The final debate should have a focus on the character of the candidates. How do you make decisions? Do you talk with experts and read reports? Do you listen to sensible advisers? How do you balance bias with facts? We should ask them to name a few people for whom they have the most respect. Who is the wisest person you know? Who do you trust and why? We should understand how they make crucial decisions.

We should ask each of them to reflect. What is the worst decision you ever made? What is the most difficult decision you ever made? Name one issue that you should have acted on more forcefully. Under what circumstances outside of a lost election would you give up office? Why do you want to be president? What is the difference between the truth and facts? Is empathy important? The president represents all Americans and not just those who agree with or support him or her. Do you agree with this?

A new administration tends to face one or two issues. But our president in January will face more issues. At home, they include a troubled economy, the coronavirus, health care, and racism. In the world, we must repair our alliances and confront threats from rogue nations like Iran, China, Russia, and North Korea. These problems will confront the next president at the same time, while some foreign adversaries in particular will aggressively take advantage of it and sow discord wherever they can.

The character and skills that a president needs are wide and demanding, and they include civility, decisiveness, the capacity to listen, the ability to communicate, and respect in the face of differences. Such actions of the president are on display every day. They reflect the values of our country to the world. People describe politics as a sport or entertainment but it is neither. Whether we like it or not, our elected officials, and especially the president, greatly affect our own lives and the country.

We are not psychiatrists, nor do we pretend to be. When we vote for the president, we select policies, but more so we select a person. Americans need to understand how that person reasons and makes decisions. These issues that we pose above should be asked of our public officials, notably the candidates in any final debate, and in future years.

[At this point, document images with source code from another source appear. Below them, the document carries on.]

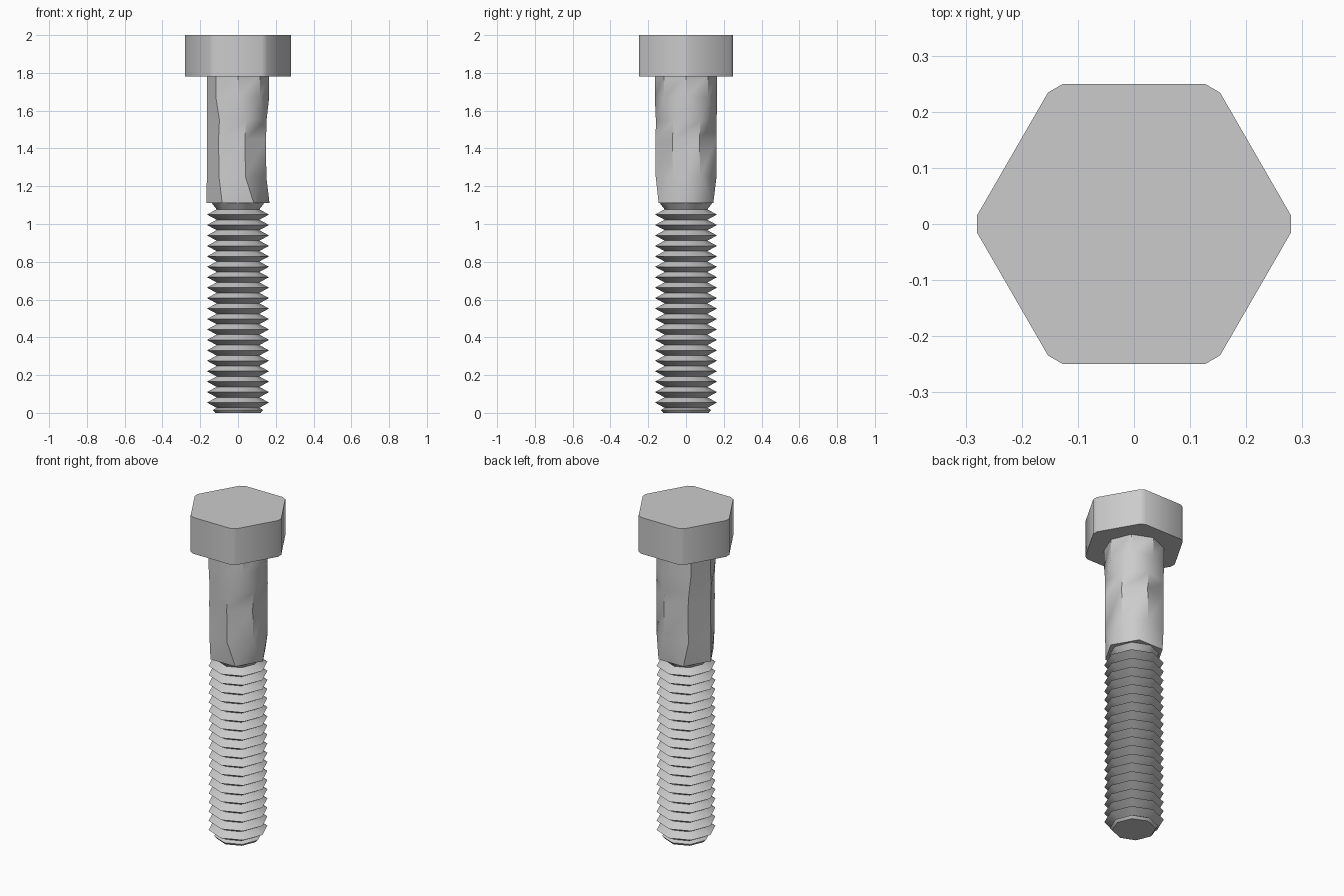
import bpy, bmesh
from math import cos, sin, pi, radians

if "Cube" in bpy.data.objects:
    bpy.data.objects.remove(bpy.data.objects["Cube"])

STEEL = (0.6, 0.6, 0.6, 1.0)
steel = bpy.data.materials.new("steel_grey")
steel.use_nodes = True
steel.diffuse_color = STEEL
steel.node_tree.nodes["Principled BSDF"].inputs["Base Color"].default_value = STEEL


def even(sides, start=180):
    """Evenly spaced angles in degrees, going round from the start."""
    return [start + 360 * i / sides for i in range(sides)]


def stitch(bm, low, high, low_angles, high_angles):
    """Join two rings that may have different numbers of sides."""
    n, m = len(low), len(high)
    if n == m:
        for i in range(n):
            j = (i + 1) % n
            bm.faces.new((low[i], low[j], high[j], high[i]))
        return
    i = j = 0
    while i < n or j < m:
        next_low = low_angles[i + 1] if i + 1 < n else low_angles[0] + 360
        next_high = high_angles[j + 1] if j + 1 < m else high_angles[0] + 360
        a, b = low[i % n], high[j % m]
        if j == m or (i < n and next_low <= next_high):
            bm.faces.new((a, low[(i + 1) % n], b))
            i += 1
        else:
            bm.faces.new((a, high[(j + 1) % m], b))
            j += 1


def loft(name, rings, smooth_angle):
    """Build a closed solid from (height, radius, angles) rings."""
    bm = bmesh.new()
    loops = [[bm.verts.new((r * cos(radians(a)), r * sin(radians(a)), z))
              for a in angles] for z, r, angles in rings]
    for k in range(len(rings) - 1):
        stitch(bm, loops[k], loops[k + 1], rings[k][2], rings[k + 1][2])
    bm.faces.new(loops[0][::-1])
    bm.faces.new(loops[-1])
    bmesh.ops.recalc_face_normals(bm, faces=bm.faces)
    mesh = bpy.data.meshes.new(name)
    bm.to_mesh(mesh)
    bm.free()
    mesh.materials.append(steel)
    obj = bpy.data.objects.new(name, mesh)
    bpy.context.collection.objects.link(obj)
    bpy.ops.object.select_all(action='DESELECT')
    obj.select_set(True)
    bpy.context.view_layer.objects.active = obj
    bpy.ops.object.shade_smooth_by_angle(angle=radians(smooth_angle))
    return obj


# Hexagonal head with narrow clipped corners
corners = [60 * i + s for i in range(6) for s in (-3.2, 3.2)]
loft("bolt_head", [(1.78, 0.28, corners), (2.0, 0.28, corners)], 35)

# Plain shank: faceted, with the side count growing towards the head
loft("shank", [
    (1.11, 0.167, even(6)),
    (1.25, 0.165, even(7, 181)),
    (1.45, 0.165, even(7, 180)),
    (1.55, 0.165, even(7, 182)),
    (1.67, 0.165, even(8)),
    (1.79, 0.165, even(8)),
], 40)

# Threaded rod: blunt tip, then evenly pitched sharp ridges
PITCH, ROOT, CREST, RIDGES = 0.0553, 0.113, 0.164, 19
sides = even(8)
rings = [(0.0, 0.12, sides), (0.015, 0.133, sides)]
for i in range(RIDGES):
    z = 0.027 + PITCH * i
    rings += [(z, ROOT, sides), (z + PITCH / 2, CREST, sides)]
rings += [(0.027 + PITCH * RIDGES, ROOT, sides), (1.112, 0.14, sides)]
loft("threaded_rod", rings, 46)
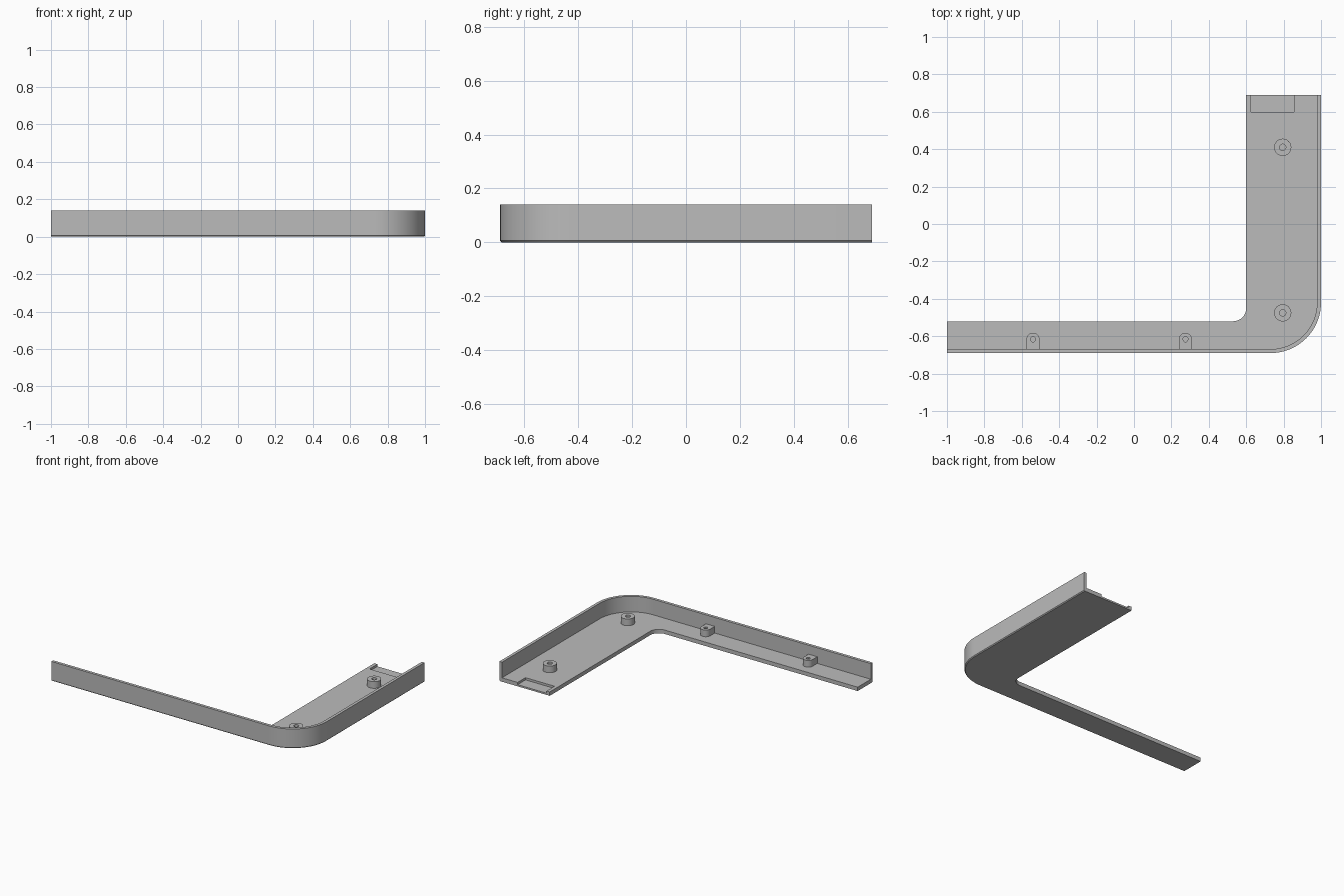
import bpy, bmesh, math

default = bpy.data.objects.get("Cube")
if default:
    bpy.data.objects.remove(default, do_unlink=True)

HEIGHT, FLOOR, WALL, CHAMFER = 0.14, 0.028, 0.021, 0.006
END_X, END_Y = -1.0, 0.69
STEPS = 24

grey = bpy.data.materials.new("plain grey")
grey.use_nodes = True
colour = (0.5, 0.5, 0.5, 1)
grey.diffuse_color = colour
grey.node_tree.nodes["Principled BSDF"].inputs["Base Color"].default_value = colour


def make_object(name, bm):
    bmesh.ops.recalc_face_normals(bm, faces=bm.faces)
    mesh = bpy.data.meshes.new(name)
    bm.to_mesh(mesh)
    bm.free()
    mesh.materials.append(grey)
    obj = bpy.data.objects.new(name, mesh)
    bpy.context.collection.objects.link(obj)
    return obj


def select_only(obj):
    bpy.ops.object.select_all(action="DESELECT")
    obj.select_set(True)
    bpy.context.view_layer.objects.active = obj


def smooth(obj):
    select_only(obj)
    bpy.ops.object.shade_smooth_by_angle(angle=math.radians(30))


def bend(cx, cy, r):
    """Straight run, quarter turn, straight run."""
    turn = [(cx + r * math.cos(a), cy + r * math.sin(a))
            for a in (math.pi / 2 * (i / STEPS - 1) for i in range(STEPS + 1))]
    return [(END_X, cy - r)] + turn + [(cx + r, END_Y)]


def outer(inset):
    return bend(0.73, -0.42, 0.27 - inset)


def skin(bm, rings, closed_rings, closed_loop):
    """Join rows of points (path, height) with quads."""
    rows = [[bm.verts.new((x, y, z)) for x, y in path] for path, z in rings]
    n = len(rows[0])
    pairs = list(zip(rows, rows[1:])) + ([(rows[-1], rows[0])] if closed_loop else [])
    for a, b in pairs:
        for i in range(n if closed_rings else n - 1):
            j = (i + 1) % n
            bm.faces.new((a[i], a[j], b[j], b[i]))
    return rows


# Angled tray: floor with an upright outer wall, lofted round the corner
inner_edge = bend(0.53, -0.45, 0.07)
bm = bmesh.new()
rows = skin(bm, [(outer(CHAMFER), 0), (outer(0), CHAMFER), (outer(0), HEIGHT),
                 (outer(WALL), HEIGHT), (outer(WALL), FLOOR),
                 (inner_edge, FLOOR), (inner_edge, 0)], False, True)
for end in (0, -1):
    bm.faces.new([row[end] for row in rows])
tray = make_object("corner_tray", bm)

# Shallow notch in the floor at the end of the wide arm
bm = bmesh.new()
bmesh.ops.create_cube(bm, size=1)
bmesh.ops.scale(bm, vec=(0.23, 0.2, 0.1), verts=bm.verts)
bmesh.ops.translate(bm, vec=(0.74, 0.7, 0.062), verts=bm.verts)
cutter = make_object("notch_cutter", bm)
cutter.hide_render = True
cut = tray.modifiers.new("notch", "BOOLEAN")
cut.operation, cut.solver, cut.object = "DIFFERENCE", "EXACT", cutter
select_only(tray)
bpy.ops.object.modifier_apply(modifier=cut.name)
bpy.data.objects.remove(cutter, do_unlink=True)
smooth(tray)


def boss(name, cx, cy, r, hole, back=None):
    """Screw boss with a blind hole; back gives it a flat tail to the wall."""
    sweep = math.pi if back else 2 * math.pi
    count = STEPS + 1 if back else 2 * STEPS
    step = sweep / (count - 1 if back else count)
    rim = [(r * math.cos(i * step), r * math.sin(i * step)) for i in range(count)]
    if back:
        rim += [(x * r, -back) for x in (-1, -0.6, -0.25, 0.25, 0.6, 1)]
    bore = [(hole * x / math.hypot(x, y), hole * y / math.hypot(x, y)) for x, y in rim]
    rim, bore = [[(cx + x, cy + y) for x, y in ring] for ring in (rim, bore)]
    low, top = FLOOR - 0.008, 0.076
    bm = bmesh.new()
    skin(bm, [(rim, low), (rim, top), (bore, top), (bore, low)], True, True)
    smooth(make_object(name, bm))


# Round bosses on the wide arm, tailed bosses on the narrow arm
for label, y in (("rear", 0.41), ("corner", -0.475)):
    boss(label + "_round_boss", 0.795, y, 0.046, 0.017)
for label, x in (("right", -0.54), ("left", 0.275)):
    boss(label + "_wall_boss", x, -0.617, 0.035, 0.014, back=0.06)
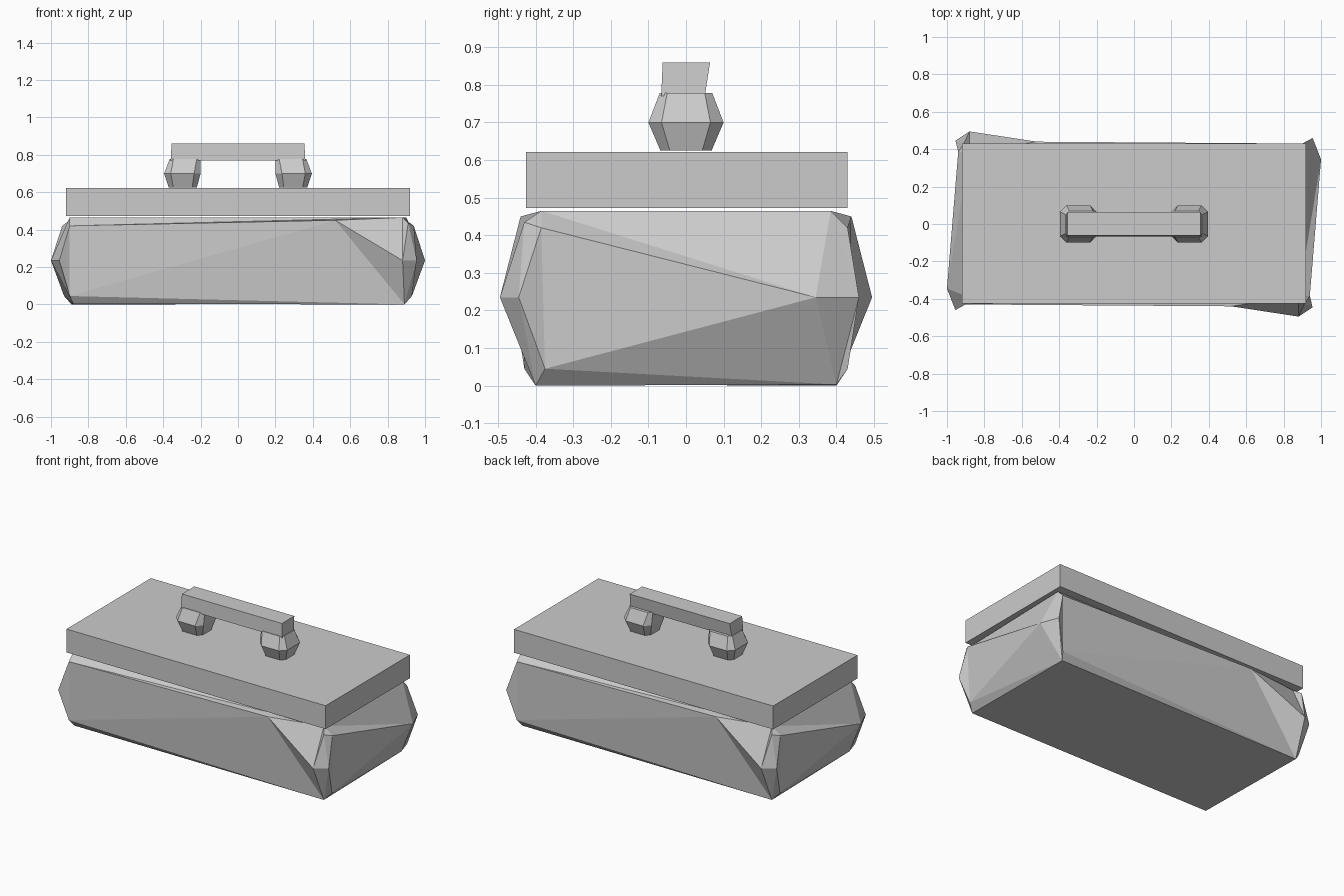
import bpy
import bmesh
from mathutils import Vector

cube = bpy.data.objects.get("Cube")
if cube:
    bpy.data.objects.remove(cube, do_unlink=True)

grey = bpy.data.materials.new("plain grey")
grey.use_nodes = True
colour = (0.6, 0.6, 0.6, 1)
grey.diffuse_color = colour
grey.node_tree.nodes["Principled BSDF"].inputs["Base Color"].default_value = colour


def finish(bm, name):
    """Turn a bmesh into a flat shaded object."""
    bmesh.ops.recalc_face_normals(bm, faces=bm.faces)
    mesh = bpy.data.meshes.new(name)
    bm.to_mesh(mesh)
    bm.free()
    mesh.materials.append(grey)
    obj = bpy.data.objects.new(name, mesh)
    bpy.context.collection.objects.link(obj)
    return obj


def loft(name, rings):
    """Join rings of points from bottom to top and cap both ends."""
    bm = bmesh.new()
    loops = [[bm.verts.new(p) for p in ring] for ring in rings]
    n = len(loops[0])
    for low, high in zip(loops, loops[1:]):
        for i in range(n):
            j = (i + 1) % n
            bm.faces.new((low[i], low[j], high[j], high[i]))
    bm.faces.new(loops[0][::-1])
    bm.faces.new(loops[-1])
    return finish(bm, name)


def rectangle(x0, x1, y0, y1, z):
    return [(x0, y0, z), (x1, y0, z), (x1, y1, z), (x0, y1, z)]


def cut_rectangle(x0, x1, y, cut, z):
    """Rectangle with cut corners."""
    return [(x0 + cut, -y, z), (x1 - cut, -y, z), (x1, cut - y, z), (x1, y - cut, z),
            (x1 - cut, y, z), (x0 + cut, y, z), (x0, y - cut, z), (x0, cut - y, z)]


# Faceted body: the corners of one half, repeated by a half turn (capitals)
half = {
    "d": (-.88, -.40, .003), "a": (-.90, -.43, .045),   # front left, low
    "b": (-.90, -.43, .42), "s": (-.90, -.385, .465),   # front left, high
    "p": (.52, -.44, .45), "f": (.88, -.495, .235),     # front bulge
    "k": (.89, -.40, 0), "t": (.88, -.385, .465),       # front right corner
    "c": (.955, -.445, .235), "h": (.91, -.43, .435),
    "e": (.93, -.375, .045), "g": (.94, -.385, .42),    # right side
    "r": (1, .345, .235), "q": (.955, .46, .235),       # right bulge
}
faces = ("adk akp apb kfp pft bpt bts "
         "fch fht fkc cke ceg cgh hgt "
         "kDe eDr erg grt trS rDq qDA qAB qBS rqS").split()
bm = bmesh.new()
verts = {}
for key, (x, y, z) in half.items():
    verts[key] = bm.verts.new((x, y, z))
    verts[key.upper()] = bm.verts.new((-x, -y, z))
for face in faces + [f.swapcase() for f in faces] + ["stST", "dkDK"]:
    bm.faces.new([verts[v] for v in face])
finish(bm, "body")

# Flat lid
loft("lid", [rectangle(-.92, .92, -.425, .43, z) for z in (.472, .622)])

# Faceted posts under the handle
for side, name in ((-1, "right_handle_post"), (1, "left_handle_post")):
    rings = [cut_rectangle(.22, .37, .068, .025, .625),
             cut_rectangle(.2, .395, .1, .035, .70),
             cut_rectangle(.2, .365, .07, .02, .778)]
    loft(name, [[Vector((side * x, y, z)) for x, y, z in ring] for ring in rings])

# Handle bar, narrower underneath
loft("handle_bar", [rectangle(-.36, .36, -.066, .05, .77),
                    rectangle(-.355, .355, -.062, .064, .86)])
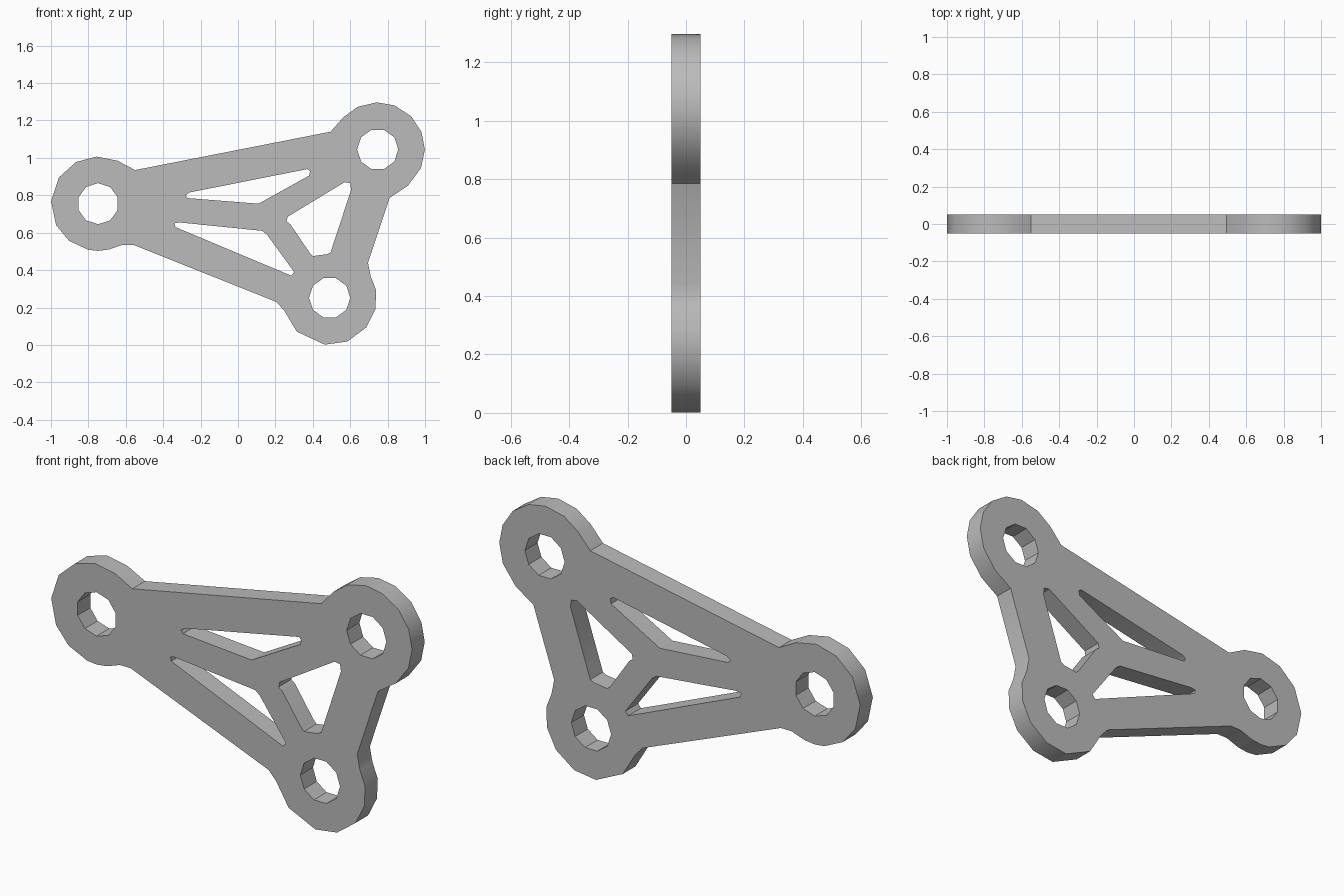
import bpy
import bmesh
from math import cos, sin, radians
from mathutils import Vector

cube = bpy.data.objects.get("Cube")
if cube:
    bpy.data.objects.remove(cube)

THICKNESS = 0.1
LOBE_RADIUS = 0.252
HOLE_RADIUS = 0.11

# Bearing centres in the x-z plane
left_eye = (-0.748, 0.755)
right_eye = (0.747, 1.045)
lower_eye = (0.49, 0.252)


def arc(centre, radius, angles):
    return [(centre[0] + radius * cos(radians(a)),
             centre[1] + radius * sin(radians(a))) for a in angles]


def hole(centre, start, sides=10):
    return arc(centre, HOLE_RADIUS,
               [start + 360 * i / sides for i in range(sides)])


# Outer outline: three round lobes joined by straight flanks
outline = (
    [(-0.55, 0.935), (0.495, 1.14)]
    + arc(right_eye, LOBE_RADIUS, [137, 115, 91, 69, 45, 22, 0, -23, -50])
    + [(0.81, 0.785), (0.695, 0.44), (0.71, 0.365)]
    + arc(lower_eye, LOBE_RADIUS, [9, -14, -39, -68, -96, -134, -164])
    + [(0.205, 0.23), (-0.56, 0.535), (-0.62, 0.535), (-0.69, 0.51)]
    + arc(left_eye, LOBE_RADIUS, [270, 258, 232, 207, 177, 146, 118, 92, 66])
)

# Triangular openings between the three ribs
upper_window = [(-0.28, 0.8), (-0.26, 0.815), (0.37, 0.94), (0.385, 0.93),
                (0.38, 0.905), (0.11, 0.755), (-0.27, 0.785)]
lower_window = [(-0.34, 0.65), (-0.315, 0.655), (0.13, 0.61), (0.155, 0.59),
                (0.3, 0.39), (0.285, 0.37), (-0.335, 0.63)]
side_window = [(0.265, 0.685), (0.57, 0.87), (0.6, 0.865), (0.605, 0.83),
               (0.495, 0.495), (0.475, 0.485), (0.4, 0.475), (0.385, 0.49),
               (0.28, 0.645), (0.26, 0.66)]

loops = [outline, upper_window, lower_window, side_window,
         hole(left_eye, 90), hole(right_eye, 0), hole(lower_eye, 0)]

# Fill the profile around its openings and extrude it to a plate
bm = bmesh.new()
edges = []
for loop in loops:
    verts = [bm.verts.new((x, -THICKNESS / 2, z)) for x, z in loop]
    edges += [bm.edges.new((v, verts[i - 1])) for i, v in enumerate(verts)]
bmesh.ops.triangle_fill(bm, edges=edges, use_beauty=True,
                        normal=Vector((0, -1, 0)))
result = bmesh.ops.extrude_face_region(bm, geom=bm.faces[:],
                                       use_keep_orig=True)
moved = [g for g in result["geom"] if isinstance(g, bmesh.types.BMVert)]
bmesh.ops.translate(bm, verts=moved, vec=(0, THICKNESS, 0))
bmesh.ops.recalc_face_normals(bm, faces=bm.faces[:])

mesh = bpy.data.meshes.new("bracket_plate")
bm.to_mesh(mesh)
bm.free()
bracket = bpy.data.objects.new("bracket_plate", mesh)
bpy.context.collection.objects.link(bracket)

# Plain grey metal
grey = bpy.data.materials.new("grey_metal")
grey.use_nodes = True
grey.diffuse_color = (0.5, 0.5, 0.5, 1)
grey.node_tree.nodes["Principled BSDF"].inputs["Base Color"].default_value = grey.diffuse_color
mesh.materials.append(grey)

bpy.ops.object.select_all(action="DESELECT")
bracket.select_set(True)
bpy.context.view_layer.objects.active = bracket
bpy.ops.object.shade_smooth_by_angle(angle=radians(32))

Elliot Stein is the chairman of Acertas and Senturion Forecasting. Douglas Schoen is a consultant and the president of Schoen Cooperman Research.